Authors: deMontigny F, Gervais C, Meunier S, Dubeau D
Acta Paediatr. 2017 Jul 01;:
AIM: This UniversitÃ© du Quebec en Outaouais study examined professionals' attitudes towards fathers, their perceived self-efficacy when working with them and their perceptions of the importance of including fathers in family interventions.
METHODS: Professionals in Quebec, Canada, working in childcare fields such as education, social services, health, community services and management answered a self-report questionnaire between 2013 and 2015. The 296 respondents (90% female) had a mean age of 39 (20-65), were from urban, semi-urban and rural settings and provided services to families with children up to five years of age.

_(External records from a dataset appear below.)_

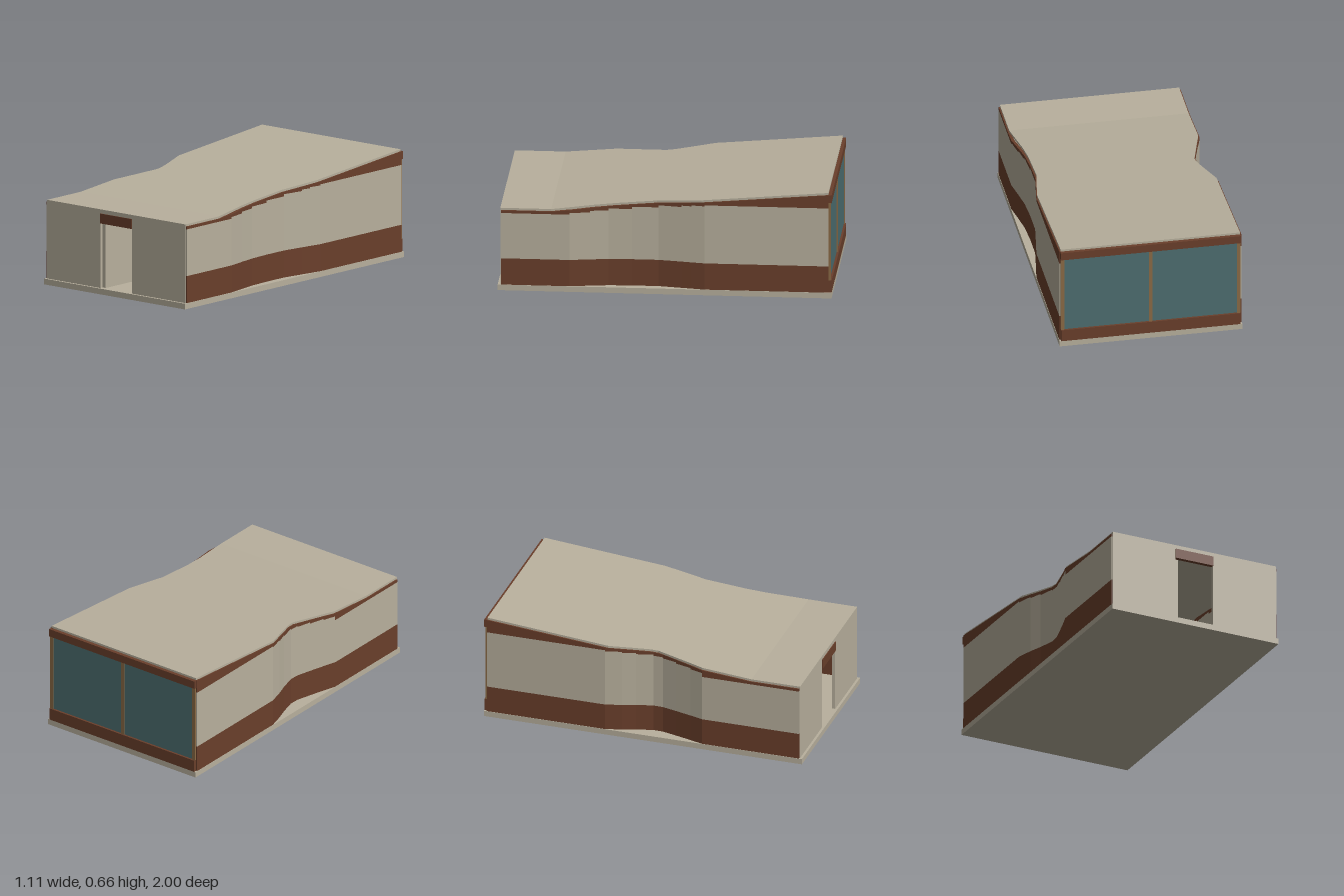
import * as THREE from 'three';

const mat = (name, color) => {
  const m = new THREE.MeshStandardMaterial({ color });
  m.name = name;
  return m;
};

// Height of the roof's top surface along the building
const roofY = z => (z > 0.68 ? 0.515 : 0.515 + ((0.68 - z) / 1.66) * 0.145);
const ROOF = 0.013;

// Linear interpolation on [x, z] points sorted by falling z
function xAt(points, z) {
  for (let i = 1; i < points.length; i++) {
    const [x0, z0] = points[i - 1], [x1, z1] = points[i];
    if (z >= z1) return x0 + ((x1 - x0) * (z0 - z)) / (z0 - z1);
  }
  return points[points.length - 1][0];
}

// Solid through four-cornered sections running from front to back
function loft(sections) {
  const pos = [];
  const quad = (a, b, c, d) => pos.push(...a, ...b, ...c, ...a, ...c, ...d);
  const rings = sections.map(({ z, x0, x1, b0, t0 }) =>
    [[x0, b0, z], [x1, b0, z], [x1, t0, z], [x0, t0, z]]);
  quad(...rings[0]);
  quad(...rings[rings.length - 1].slice().reverse());
  for (let k = 1; k < rings.length; k++) {
    const f = rings[k - 1], b = rings[k];
    for (let i = 0; i < 4; i++) {
      const j = (i + 1) % 4;
      quad(f[i], b[i], b[j], f[j]);
    }
  }
  const g = new THREE.BufferGeometry();
  g.setAttribute('position', new THREE.Float32BufferAttribute(pos, 3));
  g.computeVertexNormals();
  return g;
}

export function createModel() {
  const model = new THREE.Group();
  model.name = 'pavilion';
  const plaster = mat('plaster', 0xb8b09d);
  const brown = mat('brown cladding', 0x6a3f2b);
  const glass = mat('glass', 0x4d6e70);
  const wood = mat('wood', 0x8a6a45);

  const add = (name, geometry, material) => {
    const m = new THREE.Mesh(geometry, material);
    m.name = name;
    model.add(m);
  };
  const box = (name, material, x0, x1, y0, y1, z0, z1) => {
    const g = new THREE.BoxGeometry(x1 - x0, y1 - y0, z1 - z0);
    g.translate((x0 + x1) / 2, (y0 + y1) / 2, (z0 + z1) / 2);
    add(name, g, material);
  };

  box('floorSlab', plaster, -0.555, 0.555, 0, 0.035, -1, 1);

  // Side walls, each with its own inward curve
  const rightPath = [[0.553, 0.98], [0.553, 0.57], [0.532, 0.45], [0.515, 0.34], [0.508, 0.2],
    [0.508, 0.04], [0.53, -0.1], [0.54, -0.16], [0.553, -0.24], [0.553, -0.98]];
  const leftPath = [[-0.553, 0.98], [-0.553, 0.37], [-0.528, 0.29], [-0.5, 0.19], [-0.476, 0.1],
    [-0.474, 0.04], [-0.5, -0.06], [-0.527, -0.14], [-0.553, -0.24], [-0.553, -0.98]];
  const bandTop = z => (z > 0.57 ? 0.485 : z < -0.24 ? 0.565 : 0.49 + ((0.57 - z) / 0.81) * 0.072);

  function sideWall(name, path, side) {
    const section = (z, b0, t0) => {
      const outer = xAt(path, z), inner = outer - side * 0.018;
      return { z, x0: Math.min(outer, inner), x1: Math.max(outer, inner), b0, t0 };
    };
    const zs = path.map(p => p[1]);
    add(name + 'Plinth', loft(zs.map(z => section(z, 0.035, 0.2))), brown);
    // Plaster steps up under the sloping brown band
    for (let i = 1; i < zs.length; i++) {
      const step = bandTop((zs[i - 1] + zs[i]) / 2);
      const ends = [zs[i - 1], zs[i]];
      add(name + 'Panel', loft(ends.map(z => section(z, 0.2, step))), plaster);
      const cuts = ends[0] > 0.68 && ends[1] < 0.68 ? [ends[0], 0.68, ends[1]] : ends;
      add(name + 'TopBand', loft(cuts.map(z => section(z, step, roofY(z) - ROOF))), brown);
    }
  }
  sideWall('leftWall', rightPath, 1);
  sideWall('rightWall', leftPath, -1);

  // Roof sheet, flat at the front and rising to the back
  const roofPlus = [[0.545, 0.985], [0.545, 0.68], [0.53, 0.57], [0.51, 0.43], [0.5, 0.3],
    [0.498, 0.05], [0.52, -0.07], [0.545, -0.22], [0.545, -0.98]];
  const roofMinus = [[-0.545, 0.985], [-0.545, 0.37], [-0.525, 0.3], [-0.465, 0.07],
    [-0.47, 0.02], [-0.5, -0.08], [-0.545, -0.22], [-0.545, -0.98]];
  const roofZ = [...new Set([...roofPlus, ...roofMinus].map(p => p[1]))].sort((a, b) => b - a);
  add('roof', loft(roofZ.map(z => ({
    z, x0: xAt(roofMinus, z), x1: xAt(roofPlus, z), b0: roofY(z) - ROOF, t0: roofY(z),
  }))), plaster);

  // Front wall with doorway
  for (const s of [-1, 1]) {
    const xs = [s * 0.125, s * 0.545].sort((a, b) => a - b);
    box('frontWall', plaster, ...xs, 0.035, 0.49, 0.965, 0.985);
  }
  box('frontFascia', plaster, -0.545, 0.545, 0.49, 0.503, 0.965, 0.985);
  box('doorLintel', brown, -0.125, 0.125, 0.43, 0.49, 0.965, 0.99);

  // Rear glazing
  box('rearSill', brown, -0.545, 0.545, 0.035, 0.11, -1, -0.98);
  box('rearHeader', brown, -0.548, 0.548, 0.597, 0.646, -1, -0.975);
  box('rearGlass', glass, -0.54, 0.54, 0.11, 0.597, -0.987, -0.98);
  for (const x of [-0.535, 0, 0.535])
    box('rearMullion', wood, x - 0.01, x + 0.01, 0.11, 0.597, -0.994, -0.975);

  // Interior partitions seen through the doorway
  box('hallWall', plaster, -0.125, -0.1, 0.035, 0.43, 0.5, 0.965);
  box('screenWall', plaster, -0.1, 0.055, 0.035, 0.395, 0.28, 0.3);
  box('screenCap', brown, -0.1, 0.055, 0.395, 0.41, 0.275, 0.305);
  box('lowWall', plaster, 0.09, 0.48, 0.035, 0.28, 0.18, 0.2);
  box('floorInlay', glass, -0.09, 0.055, 0.035, 0.039, 0.4, 0.65);

  return model;
}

RESULTS: Social service professionals perceived fathers more negatively than did other professionals. Even though male professionals perceived fathers more negatively, they felt more confident working with them than did their female counterparts. Positive perceptions of fathers were associated with more favourable attitudes towards including them in family interventions, and this association was mediated by the professionals' perceptions of their own self-efficacy.

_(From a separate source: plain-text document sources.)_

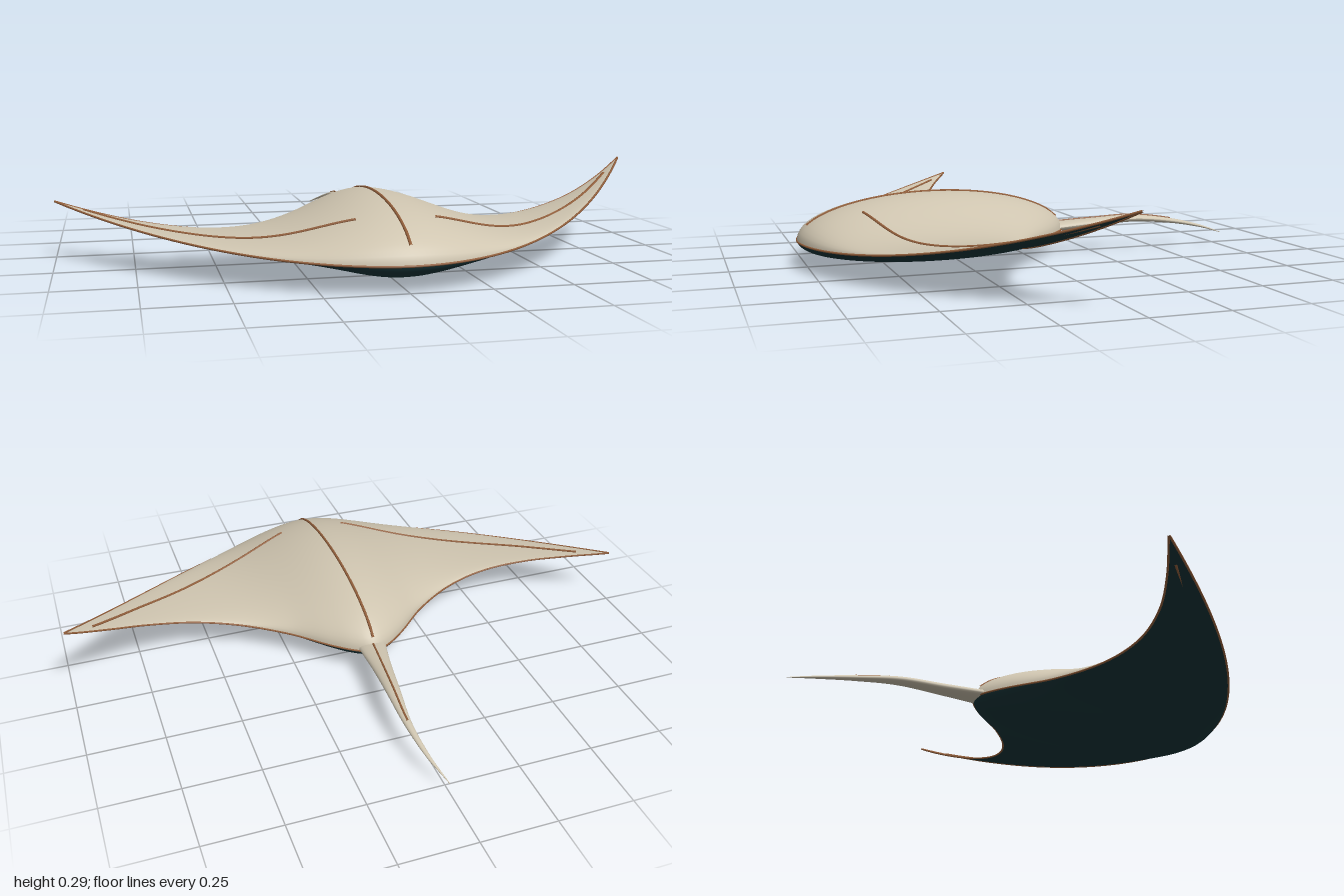
import * as THREE from 'three';

// Trailing edge: span position -> z
const trailing = new THREE.CubicInterpolant(
  [-0.06, 0, 0.06, 0.13, 0.24, 0.4, 0.56, 0.72, 0.86, 1],
  [-0.115, -0.14, -0.115, -0.06, 0.045, 0.145, 0.183, 0.16, 0.1, 0.02], 1, new Float32Array(1));
const backZ = (x) => trailing.evaluate(Math.min(1, Math.abs(x)))[0];
const frontZ = (x) => 0.78 - 0.76 * Math.pow(Math.abs(x), 1.75);

// Height of the rim: the left wing lifts higher than the right one
const rimY = (x) => 0.086 + (x > 0 ? 0.2 : 0.105) * Math.pow(Math.abs(x), x > 0 ? 2.8 : 2.4);
const bell = (x, width) => Math.exp(-((x / width) ** 2));
const topThick = (x) => 0.125 * bell(x, 0.29) + 0.025 * (1 - Math.abs(x));
const bellyThick = (x) => 0.081 * bell(x, 0.23) + 0.004 * (1 - Math.abs(x));

// Point on the skin; angle runs from the leading edge (0) to the trailing edge (PI)
function skin(x, angle, upper) {
  const f = frontZ(x), b = backZ(x), s = Math.sin(angle);
  const y = rimY(x) + s * (upper ? topThick(x) : -bellyThick(x));
  return new THREE.Vector3(x, y, (f + b) / 2 + ((f - b) / 2) * Math.cos(angle));
}

// Point on the back at a given x and z
function onBack(x, z) {
  const f = frontZ(x), b = backZ(x);
  return skin(x, Math.acos(THREE.MathUtils.clamp((2 * z - f - b) / (f - b), -1, 1)), true);
}

// Smooth surface from a function of u and v
function surface(fn, nu, nv) {
  const pos = [], index = [];
  for (let j = 0; j <= nv; j++)
    for (let i = 0; i <= nu; i++) pos.push(...fn(i / nu, j / nv).toArray());
  for (let j = 0; j < nv; j++)
    for (let i = 0; i < nu; i++) {
      const a = j * (nu + 1) + i, c = a + nu + 1;
      index.push(a, a + 1, c, a + 1, c + 1, c);
    }
  const g = new THREE.BufferGeometry();
  g.setAttribute('position', new THREE.Float32BufferAttribute(pos, 3));
  g.setIndex(index);
  g.computeVertexNormals();
  return g;
}

const cord = (points, radius, segments = 80) =>
  new THREE.TubeGeometry(new THREE.CatmullRomCurve3(points), segments, radius, 6);

const sample = (n, fn) => Array.from({ length: n + 1 }, (_, i) => fn(i / n));

export function createModel() {
  const material = (name, color) => {
    const m = new THREE.MeshStandardMaterial({ color });
    m.name = name;
    return m;
  };
  const cream = material('cream', 0xcfc5b0);
  const teal = material('darkTeal', 0x18363a);
  const copper = material('copper', 0x94603c);

  const group = new THREE.Group();
  const add = (name, geometry, mat) => {
    const mesh = new THREE.Mesh(geometry, mat);
    mesh.name = name;
    group.add(mesh);
  };

  // Body and wings: pale back, dark belly
  add('back', surface((u, v) => skin(2 * u - 1, v * Math.PI, true), 120, 32), cream);
  add('belly', surface((u, v) => skin(1 - 2 * u, v * Math.PI, false), 120, 32), teal);

  // Rim piping along the leading and trailing edges
  for (const [name, angle] of [['leadingRim', 0], ['trailingRim', Math.PI]])
    add(name, cord(sample(60, (t) => skin((2 * t - 1) * 0.998, angle, true)), 0.0035, 160), copper);

  // Seam down the spine
  add('spineSeam', cord(sample(24, (t) => onBack(0, 0.75 - 0.87 * t)), 0.005), copper);

  // Curved seam on each wing
  const wingLine = [[0.12, 0.585], [0.34, 0.51], [0.5, 0.425], [0.72, 0.27], [0.905, 0.1]];
  const plan = new THREE.SplineCurve(wingLine.map(([x, z]) => new THREE.Vector2(x, z)));
  for (const side of [1, -1]) {
    const points = sample(30, (t) => {
      const p = plan.getPoint(t);
      return onBack(side * p.x, p.y);
    });
    add(side > 0 ? 'leftWingSeam' : 'rightWingSeam', cord(points, 0.005), copper);
  }

  // Tail: flattened oval sections along a bent path [x, y, z, halfWidth, halfHeight]
  const sections = [
    [0, 0.092, -0.1, 0.05, 0.018], [0.017, 0.103, -0.25, 0.034, 0.016],
    [0.034, 0.113, -0.4, 0.024, 0.013], [0.043, 0.098, -0.55, 0.013, 0.009],
    [0.03, 0.07, -0.68, 0.007, 0.005], [0, 0.036, -0.785, 0.001, 0.001],
  ];
  const path = new THREE.CatmullRomCurve3(
    sections.map((s) => new THREE.Vector3(s[0], s[1], s[2])), false, 'catmullrom');
  const size = new THREE.CatmullRomCurve3(
    sections.map((s) => new THREE.Vector3(s[3], s[4], 0)), false, 'catmullrom');
  const tailPoint = (angle, t, scale = 1) => {
    const p = path.getPoint(t), r = size.getPoint(t);
    return p.add(new THREE.Vector3(r.x * Math.cos(angle) * scale, r.y * Math.sin(angle) * scale, 0));
  };
  add('tail', surface((u, v) => tailPoint(-u * Math.PI * 2, v), 24, 48), cream);
  add('tailRoot', surface((u, v) => tailPoint(-u * Math.PI * 2, 0, v), 24, 1), cream);
  add('tailSeam', cord(sample(20, (t) => tailPoint(Math.PI / 2, 0.04 + 0.56 * t)), 0.0035), copper);

  return group;
}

CONCLUSION: The most negative attitudes were reported by social service professionals. Male professionals viewed fathers more negatively but were more confident working with them than were female colleagues. Improving professionals' perceptions of fathers could help to promote their inclusion in family interventions. This article is protected by copyright. All rights reserved.